She married Sir Nicholas Bacon, Queen's Keeper of the Great Seal and a member of Elizabeth's Privy Council.
The directions of the new Church of England were heavily influenced by her husband and Anne too was actively involved in the religious controversies of her day, her translations position her as a strong advocate for the Protestant cause. Whilst in her early 20s she translated the sermons of Bernardino Ochino, a popular Italian preacher who converted to Calvinism.
Her translations were printed in four different volumes of Ochino's sermons (between 1548 and 1570) although the publishers of these editions did not always see fit to name her as the translator.
Translations by R. Argentyne were often included in the volumes and, in the earlier editions, he was credited with her work. The text reproduced here comes from the 1551 edition of Fouretene sermons of Barnardine Ochyne ... translated by AC as it not only includes Anne's dedication to her mother and a preface in praise of Anne's work but is the only edition of more than five sermons that does not also reprint translations by Argentyne.
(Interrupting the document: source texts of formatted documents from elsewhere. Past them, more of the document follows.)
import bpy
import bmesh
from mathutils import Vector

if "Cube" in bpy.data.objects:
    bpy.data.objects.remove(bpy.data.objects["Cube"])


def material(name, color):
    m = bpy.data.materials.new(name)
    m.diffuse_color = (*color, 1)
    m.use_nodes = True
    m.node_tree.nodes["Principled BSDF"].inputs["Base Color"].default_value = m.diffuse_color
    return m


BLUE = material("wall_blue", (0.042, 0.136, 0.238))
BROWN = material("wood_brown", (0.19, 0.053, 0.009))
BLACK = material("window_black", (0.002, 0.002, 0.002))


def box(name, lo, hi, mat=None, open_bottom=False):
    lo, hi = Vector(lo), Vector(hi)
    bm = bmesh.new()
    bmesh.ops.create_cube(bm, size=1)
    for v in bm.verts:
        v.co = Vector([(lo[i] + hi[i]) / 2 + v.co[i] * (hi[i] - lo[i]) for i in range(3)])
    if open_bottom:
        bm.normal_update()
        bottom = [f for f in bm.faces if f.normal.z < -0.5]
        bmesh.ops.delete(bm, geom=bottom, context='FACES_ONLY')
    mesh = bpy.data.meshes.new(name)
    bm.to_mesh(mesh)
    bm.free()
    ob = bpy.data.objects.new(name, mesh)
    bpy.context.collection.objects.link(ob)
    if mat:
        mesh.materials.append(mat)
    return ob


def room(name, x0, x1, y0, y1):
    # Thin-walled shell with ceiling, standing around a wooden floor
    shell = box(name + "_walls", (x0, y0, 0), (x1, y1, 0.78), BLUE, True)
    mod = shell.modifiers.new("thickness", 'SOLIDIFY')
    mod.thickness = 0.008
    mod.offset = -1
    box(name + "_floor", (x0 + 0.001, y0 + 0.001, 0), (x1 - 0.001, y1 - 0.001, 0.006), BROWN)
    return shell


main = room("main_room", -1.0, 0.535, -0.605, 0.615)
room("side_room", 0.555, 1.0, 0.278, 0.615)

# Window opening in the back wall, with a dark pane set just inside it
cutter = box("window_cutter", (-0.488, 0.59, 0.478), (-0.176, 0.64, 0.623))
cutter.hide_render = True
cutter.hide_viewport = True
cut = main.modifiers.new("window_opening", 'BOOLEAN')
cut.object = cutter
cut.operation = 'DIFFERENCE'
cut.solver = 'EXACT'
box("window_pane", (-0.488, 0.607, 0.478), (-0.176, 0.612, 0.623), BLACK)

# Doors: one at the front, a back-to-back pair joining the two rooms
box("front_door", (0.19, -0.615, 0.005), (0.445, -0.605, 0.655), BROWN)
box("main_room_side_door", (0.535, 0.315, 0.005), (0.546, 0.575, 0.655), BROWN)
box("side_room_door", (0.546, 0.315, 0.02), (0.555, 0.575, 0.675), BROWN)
As an appendix to the present volume the five sermons translated by AC in the 1551 edition of Certayne sermons of the ryghte famous and excellent clerke ... are included. These five plus the fourteen reprinted in the body of this book constitute all of the sermons that Anne Cooke is known to have translated and published. In 1562 John Jewel's Apologia ecclesiae anglicanae was published in England and was viewed as the authoritative defence of the English Church.
Anne Cooke Bacon's translation of it was published in 1564 and became the official English version.
The text reprinted here is unusually clear and also has the advantage of including an engraving of Lady Bacon.